To assess the effects of antibiotic prophylaxis against pneumococcus in children with SCD in relation to:
1. incidence of infection;
3. drug-related adverse events (as reported in the included studies) to the individual and the community;
4. the impact of discontinuing at various ages on incidence of infection and mortality.
We searched the Cochrane Cystic Fibrosis and Genetic Disorders Group Haemoglobinopathies Trials Register, which is comprised of references identified from comprehensive electronic database searches and also two clinical trials registries: ClinicalTrials.gov and the WHO International Registry Platform. Additionally, we carried out handsearching of relevant journals and abstract books of conference proceedings.
Date of the most recent search: 19 December 2016.
All randomised or quasi-randomised controlled trials comparing prophylactic antibiotics to prevent pneumococcal infection in children with SCD with placebo, no treatment or a comparator drug.
Data collection and analysis
Both authors independently extracted data and assessed trial quality. The authors used the GRADE criteria to assess the quality of the evidence.
Five trials were identified by the searches, of which three trials (880 children randomised) met the inclusion criteria. All of the included trials showed a reduced incidence of infection in children with SCD (SS or Sβ0Thal) receiving prophylactic penicillin. In trials which investigated initiation of penicillin on risk of pneumococcal infection, the odds ratio was 0.37 (95% confidence interval 0.16 to 0.86) (two trials, 457 children) (low-quality evidence), while for withdrawal the odds ratio was 0.49 (95% confidence interval 0.09 to 2.71) (one trial, 400 children) (low-quality evidence). Adverse drug effects were rare and minor.
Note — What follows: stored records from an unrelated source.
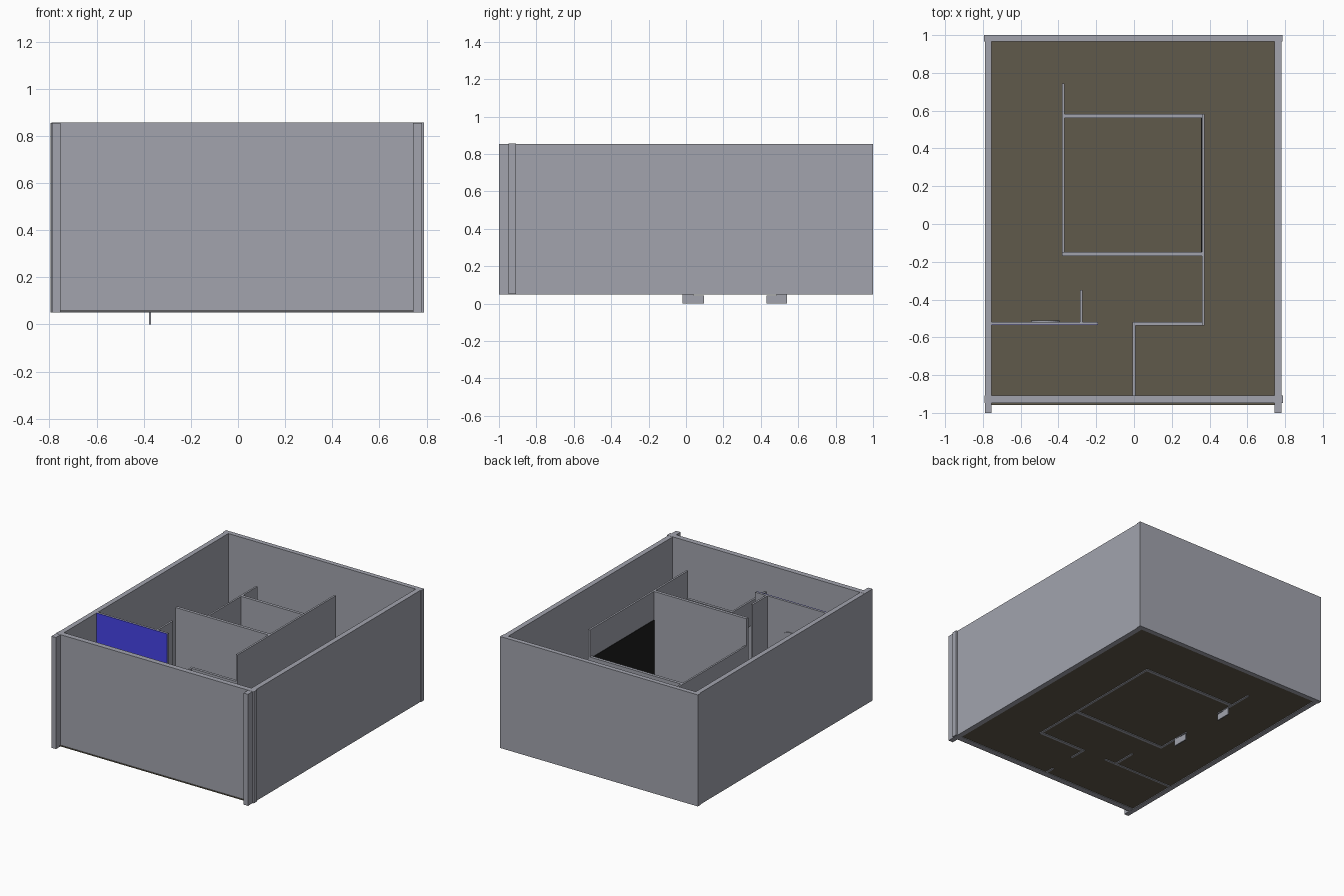
import bpy, bmesh, math
from mathutils import Matrix

if "Cube" in bpy.data.objects:
    bpy.data.objects.remove(bpy.data.objects["Cube"])


def material(name, rgb):
    m = bpy.data.materials.new(name)
    m.diffuse_color = (*rgb, 1)
    m.use_nodes = True
    m.node_tree.nodes["Principled BSDF"].inputs["Base Color"].default_value = m.diffuse_color
    return m


GREY = material("wall grey", (0.36, 0.37, 0.42))
FLOOR = material("dark olive floor", (0.115, 0.10, 0.07))
BLUE = material("blue panel", (0.07, 0.065, 0.90))
BLACK = material("black panel", (0.012, 0.012, 0.012))

BASE, HIGH, LOW, DOOR = 0.05, 0.855, 0.66, 0.48


def finish(name, bm, mat):
    me = bpy.data.meshes.new(name)
    bm.to_mesh(me)
    bm.free()
    me.materials.append(mat)
    ob = bpy.data.objects.new(name, me)
    bpy.context.collection.objects.link(ob)
    return ob


def add_box(bm, x, y, z):
    lo, hi = zip(x, y, z)
    mid = [(a + b) / 2 for a, b in zip(lo, hi)]
    size = [b - a for a, b in zip(lo, hi)]
    bmesh.ops.create_cube(
        bm, size=1, matrix=Matrix.Translation(mid) @ Matrix.Diagonal((*size, 1)))


def box(name, x, y, z, mat=GREY):
    bm = bmesh.new()
    add_box(bm, x, y, z)
    return finish(name, bm, mat)


def doorway_wall(name, x, y, top, gap):
    """Wall along y with a doorway; one profile extruded across x."""
    y0, y1 = y
    g0, g1 = gap
    profile = [(y0, BASE), (g0, BASE), (g0, DOOR), (g1, DOOR),
               (g1, BASE), (y1, BASE), (y1, top), (y0, top)]
    bm = bmesh.new()
    face = bm.faces.new([bm.verts.new((x[0], a, b)) for a, b in profile])
    ext = bmesh.ops.extrude_face_region(bm, geom=[face])
    bmesh.ops.translate(bm, vec=(x[1] - x[0], 0, 0), verts=[
        v for v in ext["geom"] if isinstance(v, bmesh.types.BMVert)])
    bmesh.ops.recalc_face_normals(bm, faces=bm.faces)
    return finish(name, bm, GREY)


# Floor slab, set just above the bottom edge of the walls
box("floor", (-0.755, 0.745), (-0.958, 0.968), (0.055, 0.059), FLOOR)

# Outer walls
box("left_outer_wall", (-0.79, -0.754), (-1.0, 0.967), (BASE, HIGH))
box("right_outer_wall", (0.743, 0.78), (-1.0, 0.967), (BASE, HIGH))
box("back_outer_wall", (-0.795, 0.785), (0.966, 1.0), (BASE, HIGH))
box("front_outer_wall", (-0.791, 0.79), (-0.948, -0.909), (BASE + 0.001, HIGH + 0.001))

# Tall partitions
box("right_partition", (0.36, 0.374), (-0.538, 0.582), (BASE, HIGH))
box("middle_partition", (-0.38, 0.36), (-0.17, -0.148), (BASE, HIGH))
box("front_left_partition", (-0.754, -0.19), (-0.532, -0.518), (BASE, HIGH))
box("short_partition", (-0.287, -0.273), (-0.518, -0.35), (BASE, HIGH))

# Low partitions, two of them with doorways
box("back_room_partition", (-0.367, 0.36), (0.56, 0.582), (BASE, LOW))
box("front_right_partition", (-0.007, 0.36), (-0.538, -0.518), (BASE, LOW))
doorway_wall("left_room_partition", (-0.38, -0.367), (-0.148, 0.745), LOW, (0.10, 0.43))
doorway_wall("entry_partition", (-0.007, 0.007), (-0.909, -0.538), LOW, (-0.84, -0.65))

# Thin coloured panels on partition faces
box("blue_panel", (-0.754, -0.19), (-0.536, -0.532), (0.06, HIGH), BLUE)
box("black_panel", (0.356, 0.36), (-0.148, 0.56), (0.06, 0.65), BLACK)

# Round plate on the back of the front left partition
bm = bmesh.new()
bmesh.ops.create_cone(bm, cap_ends=True, segments=32, radius1=0.075, radius2=0.075,
                      depth=0.006,
                      matrix=Matrix.Translation((-0.47, -0.515, 0.565))
                      @ Matrix.Rotation(math.pi / 2, 4, "X"))
finish("round_plate", bm, GREY)

# Small feet beneath the doorway sides
for name, y, neck in (("front_door_foot", (-0.018, 0.095), (-0.018, 0.04)),
                      ("back_door_foot", (0.43, 0.54), (0.485, 0.54))):
    bm = bmesh.new()
    add_box(bm, (-0.378, -0.369), y, (0.0, 0.045))
    add_box(bm, (-0.378, -0.369), neck, (0.045, 0.056))
    finish(name, bm, GREY)
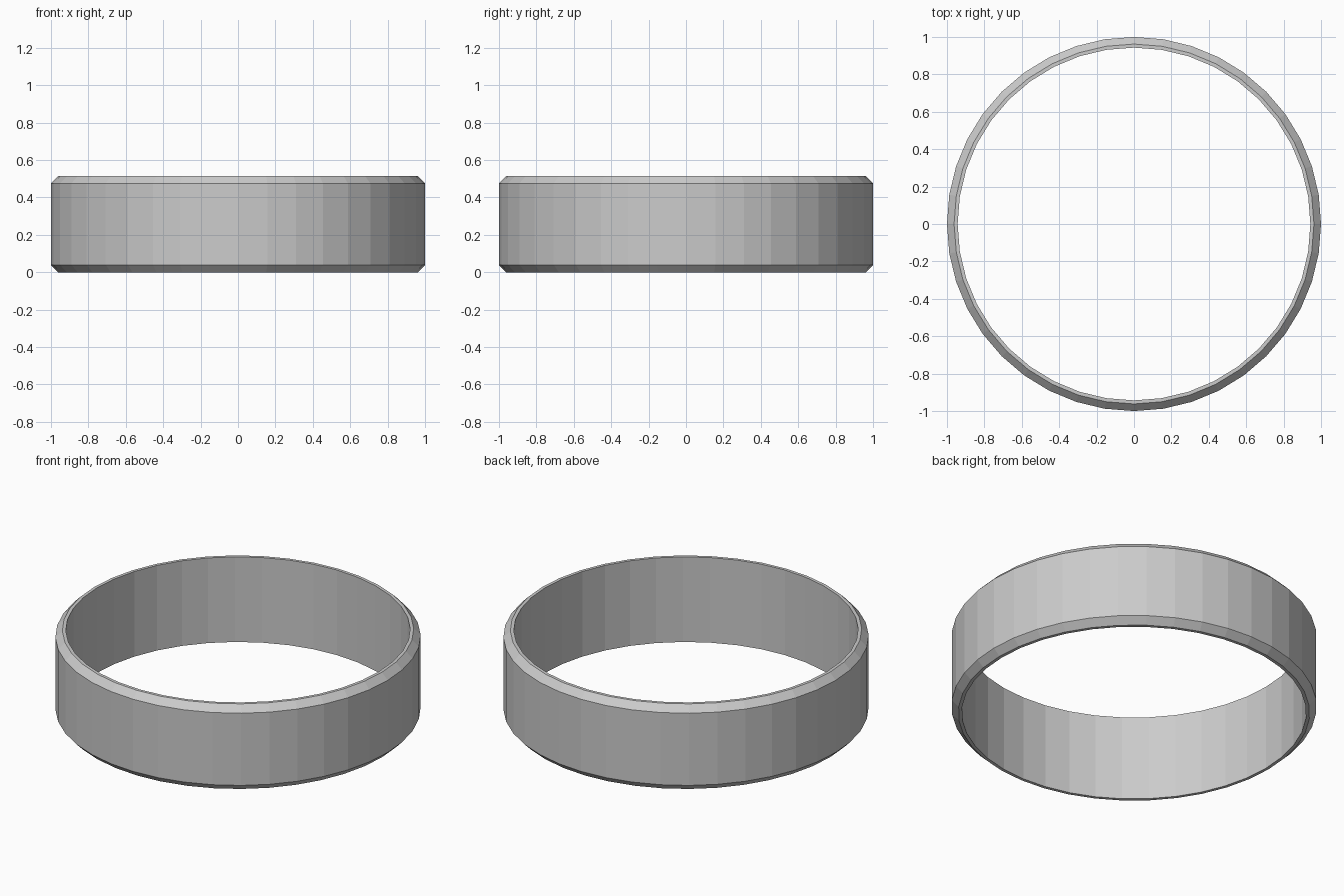
import bpy, math

if "Cube" in bpy.data.objects:
    bpy.data.objects.remove(bpy.data.objects["Cube"])

SIDES = 40
# Ring cross-section (radius, height): chamfered outside, straight inside
profile = [(0.943, 0), (0.962, 0), (1.0, 0.039), (1.0, 0.475),
           (0.962, 0.514), (0.943, 0.514)]
n = len(profile)

# Revolve the profile around z
verts = [(r * math.cos(2 * math.pi * i / SIDES), r * math.sin(2 * math.pi * i / SIDES), z)
         for i in range(SIDES) for r, z in profile]
faces = []
for i in range(SIDES):
    a, b = i * n, ((i + 1) % SIDES) * n
    for j in range(n):
        k = (j + 1) % n
        faces.append((a + j, b + j, b + k, a + k))

# Flat-shaded ring band
mesh = bpy.data.meshes.new("ring_band")
mesh.from_pydata(verts, [], faces)
mesh.update()
ring = bpy.data.objects.new("ring_band", mesh)
bpy.context.collection.objects.link(ring)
Rates of pneumococcal infection were found to be relatively low in children over the age of five.
Overall, the quality of the evidence for all outcomes was judged to be low. The results from the risk of bias assessment undertaken identified two domains in which the risk of bias was considered to be high, these were incomplete outcome data (attrition bias) (two trials) and allocation concealment (selection bias) (one trial). Domains considered to have a low risk of bias for all three trials were selective reporting (reporting bias) and blinding (performance and detection bias).
The evidence examined suggests that prophylactic penicillin significantly reduces risk of pneumococcal infection in children with homozygous SCD, and is associated with minimal adverse reactions. Further research may help to determine the ideal age to safely withdraw penicillin.